## Work task
With no addition or omission, return the entries below.

[[ Source information, beginning ]]

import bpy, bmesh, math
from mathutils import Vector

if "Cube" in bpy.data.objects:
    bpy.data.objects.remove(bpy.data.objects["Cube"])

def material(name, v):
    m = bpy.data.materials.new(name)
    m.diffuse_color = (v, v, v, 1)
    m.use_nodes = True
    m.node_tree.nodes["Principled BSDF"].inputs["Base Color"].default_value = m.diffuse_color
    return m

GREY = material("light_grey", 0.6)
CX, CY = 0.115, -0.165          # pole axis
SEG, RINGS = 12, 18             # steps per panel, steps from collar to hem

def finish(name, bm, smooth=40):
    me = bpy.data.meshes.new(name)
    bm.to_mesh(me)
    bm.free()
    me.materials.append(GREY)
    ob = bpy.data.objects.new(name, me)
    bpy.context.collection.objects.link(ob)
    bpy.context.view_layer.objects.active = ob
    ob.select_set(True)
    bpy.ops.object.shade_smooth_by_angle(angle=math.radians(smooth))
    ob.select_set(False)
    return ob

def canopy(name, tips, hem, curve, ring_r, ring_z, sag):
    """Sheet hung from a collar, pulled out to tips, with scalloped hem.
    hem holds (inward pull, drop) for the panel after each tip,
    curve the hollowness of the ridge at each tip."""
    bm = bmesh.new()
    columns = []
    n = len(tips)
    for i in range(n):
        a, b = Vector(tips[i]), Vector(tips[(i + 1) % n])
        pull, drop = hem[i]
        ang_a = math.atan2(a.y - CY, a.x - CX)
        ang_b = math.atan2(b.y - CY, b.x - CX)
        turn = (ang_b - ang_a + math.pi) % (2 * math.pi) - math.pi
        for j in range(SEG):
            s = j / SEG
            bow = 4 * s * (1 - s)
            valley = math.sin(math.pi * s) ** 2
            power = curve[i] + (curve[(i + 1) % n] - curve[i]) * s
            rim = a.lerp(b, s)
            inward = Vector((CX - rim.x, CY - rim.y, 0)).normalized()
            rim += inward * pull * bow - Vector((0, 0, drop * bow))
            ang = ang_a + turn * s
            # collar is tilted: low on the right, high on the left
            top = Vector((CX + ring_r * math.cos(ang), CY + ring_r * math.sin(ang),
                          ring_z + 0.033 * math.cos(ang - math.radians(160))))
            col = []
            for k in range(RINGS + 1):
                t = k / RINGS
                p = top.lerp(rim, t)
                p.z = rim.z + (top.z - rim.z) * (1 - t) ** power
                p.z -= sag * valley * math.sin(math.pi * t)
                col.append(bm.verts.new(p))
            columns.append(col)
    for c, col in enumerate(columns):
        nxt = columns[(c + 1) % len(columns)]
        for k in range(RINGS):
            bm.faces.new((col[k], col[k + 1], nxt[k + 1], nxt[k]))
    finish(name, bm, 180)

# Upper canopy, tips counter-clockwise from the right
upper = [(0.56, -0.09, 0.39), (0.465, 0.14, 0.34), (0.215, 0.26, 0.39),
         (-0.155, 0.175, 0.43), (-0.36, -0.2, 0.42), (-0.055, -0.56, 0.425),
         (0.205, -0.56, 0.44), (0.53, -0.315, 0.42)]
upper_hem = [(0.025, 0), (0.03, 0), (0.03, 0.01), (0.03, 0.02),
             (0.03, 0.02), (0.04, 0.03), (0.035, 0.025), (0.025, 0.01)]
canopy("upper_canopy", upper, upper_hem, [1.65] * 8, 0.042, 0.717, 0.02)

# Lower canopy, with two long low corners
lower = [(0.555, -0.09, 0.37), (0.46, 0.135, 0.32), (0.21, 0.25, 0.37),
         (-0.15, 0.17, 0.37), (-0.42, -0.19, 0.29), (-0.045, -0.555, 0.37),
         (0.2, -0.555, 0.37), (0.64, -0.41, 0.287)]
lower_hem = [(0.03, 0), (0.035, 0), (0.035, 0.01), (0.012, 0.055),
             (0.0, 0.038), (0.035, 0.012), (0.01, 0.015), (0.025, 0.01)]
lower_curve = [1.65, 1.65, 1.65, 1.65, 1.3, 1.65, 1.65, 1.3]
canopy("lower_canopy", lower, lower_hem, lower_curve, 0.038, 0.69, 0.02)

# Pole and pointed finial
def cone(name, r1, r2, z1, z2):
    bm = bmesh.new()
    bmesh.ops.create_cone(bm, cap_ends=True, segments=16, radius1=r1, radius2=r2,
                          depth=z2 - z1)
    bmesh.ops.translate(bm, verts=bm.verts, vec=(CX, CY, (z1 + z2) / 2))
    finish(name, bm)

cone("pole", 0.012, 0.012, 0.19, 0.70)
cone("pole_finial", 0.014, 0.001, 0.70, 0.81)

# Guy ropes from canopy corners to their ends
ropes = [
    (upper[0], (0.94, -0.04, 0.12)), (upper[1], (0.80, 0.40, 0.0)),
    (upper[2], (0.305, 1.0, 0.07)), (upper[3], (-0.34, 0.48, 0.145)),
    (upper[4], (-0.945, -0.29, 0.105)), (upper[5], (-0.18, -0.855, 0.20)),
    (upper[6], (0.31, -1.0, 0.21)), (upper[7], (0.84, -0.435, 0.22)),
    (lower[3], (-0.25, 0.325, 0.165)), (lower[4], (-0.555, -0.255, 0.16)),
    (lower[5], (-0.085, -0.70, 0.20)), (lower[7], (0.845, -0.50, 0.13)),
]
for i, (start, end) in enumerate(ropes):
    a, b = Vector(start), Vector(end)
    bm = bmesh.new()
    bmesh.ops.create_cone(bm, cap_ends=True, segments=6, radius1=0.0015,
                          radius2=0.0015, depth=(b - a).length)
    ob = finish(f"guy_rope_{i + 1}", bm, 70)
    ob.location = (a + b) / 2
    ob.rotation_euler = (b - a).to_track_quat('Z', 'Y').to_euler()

[[ Source information, end ]]

## Exercise response
import bpy, bmesh, math
from mathutils import Vector

if "Cube" in bpy.data.objects:
    bpy.data.objects.remove(bpy.data.objects["Cube"])

def material(name, v):
    m = bpy.data.materials.new(name)
    m.diffuse_color = (v, v, v, 1)
    m.use_nodes = True
    m.node_tree.nodes["Principled BSDF"].inputs["Base Color"].default_value = m.diffuse_color
    return m

GREY = material("light_grey", 0.6)
CX, CY = 0.115, -0.165          # pole axis
SEG, RINGS = 12, 18             # steps per panel, steps from collar to hem

def finish(name, bm, smooth=40):
    me = bpy.data.meshes.new(name)
    bm.to_mesh(me)
    bm.free()
    me.materials.append(GREY)
    ob = bpy.data.objects.new(name, me)
    bpy.context.collection.objects.link(ob)
    bpy.context.view_layer.objects.active = ob
    ob.select_set(True)
    bpy.ops.object.shade_smooth_by_angle(angle=math.radians(smooth))
    ob.select_set(False)
    return ob

def canopy(name, tips, hem, curve, ring_r, ring_z, sag):
    """Sheet hung from a collar, pulled out to tips, with scalloped hem.
    hem holds (inward pull, drop) for the panel after each tip,
    curve the hollowness of the ridge at each tip."""
    bm = bmesh.new()
    columns = []
    n = len(tips)
    for i in range(n):
        a, b = Vector(tips[i]), Vector(tips[(i + 1) % n])
        pull, drop = hem[i]
        ang_a = math.atan2(a.y - CY, a.x - CX)
        ang_b = math.atan2(b.y - CY, b.x - CX)
        turn = (ang_b - ang_a + math.pi) % (2 * math.pi) - math.pi
        for j in range(SEG):
            s = j / SEG
            bow = 4 * s * (1 - s)
            valley = math.sin(math.pi * s) ** 2
            power = curve[i] + (curve[(i + 1) % n] - curve[i]) * s
            rim = a.lerp(b, s)
            inward = Vector((CX - rim.x, CY - rim.y, 0)).normalized()
            rim += inward * pull * bow - Vector((0, 0, drop * bow))
            ang = ang_a + turn * s
            # collar is tilted: low on the right, high on the left
            top = Vector((CX + ring_r * math.cos(ang), CY + ring_r * math.sin(ang),
                          ring_z + 0.033 * math.cos(ang - math.radians(160))))
            col = []
            for k in range(RINGS + 1):
                t = k / RINGS
                p = top.lerp(rim, t)
                p.z = rim.z + (top.z - rim.z) * (1 - t) ** power
                p.z -= sag * valley * math.sin(math.pi * t)
                col.append(bm.verts.new(p))
            columns.append(col)
    for c, col in enumerate(columns):
        nxt = columns[(c + 1) % len(columns)]
        for k in range(RINGS):
            bm.faces.new((col[k], col[k + 1], nxt[k + 1], nxt[k]))
    finish(name, bm, 180)

# Upper canopy, tips counter-clockwise from the right
upper = [(0.56, -0.09, 0.39), (0.465, 0.14, 0.34), (0.215, 0.26, 0.39),
         (-0.155, 0.175, 0.43), (-0.36, -0.2, 0.42), (-0.055, -0.56, 0.425),
         (0.205, -0.56, 0.44), (0.53, -0.315, 0.42)]
upper_hem = [(0.025, 0), (0.03, 0), (0.03, 0.01), (0.03, 0.02),
             (0.03, 0.02), (0.04, 0.03), (0.035, 0.025), (0.025, 0.01)]
canopy("upper_canopy", upper, upper_hem, [1.65] * 8, 0.042, 0.717, 0.02)

# Lower canopy, with two long low corners
lower = [(0.555, -0.09, 0.37), (0.46, 0.135, 0.32), (0.21, 0.25, 0.37),
         (-0.15, 0.17, 0.37), (-0.42, -0.19, 0.29), (-0.045, -0.555, 0.37),
         (0.2, -0.555, 0.37), (0.64, -0.41, 0.287)]
lower_hem = [(0.03, 0), (0.035, 0), (0.035, 0.01), (0.012, 0.055),
             (0.0, 0.038), (0.035, 0.012), (0.01, 0.015), (0.025, 0.01)]
lower_curve = [1.65, 1.65, 1.65, 1.65, 1.3, 1.65, 1.65, 1.3]
canopy("lower_canopy", lower, lower_hem, lower_curve, 0.038, 0.69, 0.02)

# Pole and pointed finial
def cone(name, r1, r2, z1, z2):
    bm = bmesh.new()
    bmesh.ops.create_cone(bm, cap_ends=True, segments=16, radius1=r1, radius2=r2,
                          depth=z2 - z1)
    bmesh.ops.translate(bm, verts=bm.verts, vec=(CX, CY, (z1 + z2) / 2))
    finish(name, bm)

cone("pole", 0.012, 0.012, 0.19, 0.70)
cone("pole_finial", 0.014, 0.001, 0.70, 0.81)

# Guy ropes from canopy corners to their ends
ropes = [
    (upper[0], (0.94, -0.04, 0.12)), (upper[1], (0.80, 0.40, 0.0)),
    (upper[2], (0.305, 1.0, 0.07)), (upper[3], (-0.34, 0.48, 0.145)),
    (upper[4], (-0.945, -0.29, 0.105)), (upper[5], (-0.18, -0.855, 0.20)),
    (upper[6], (0.31, -1.0, 0.21)), (upper[7], (0.84, -0.435, 0.22)),
    (lower[3], (-0.25, 0.325, 0.165)), (lower[4], (-0.555, -0.255, 0.16)),
    (lower[5], (-0.085, -0.70, 0.20)), (lower[7], (0.845, -0.50, 0.13)),
]
for i, (start, end) in enumerate(ropes):
    a, b = Vector(start), Vector(end)
    bm = bmesh.new()
    bmesh.ops.create_cone(bm, cap_ends=True, segments=6, radius1=0.0015,
                          radius2=0.0015, depth=(b - a).length)
    ob = finish(f"guy_rope_{i + 1}", bm, 70)
    ob.location = (a + b) / 2
    ob.rotation_euler = (b - a).to_track_quat('Z', 'Y').to_euler()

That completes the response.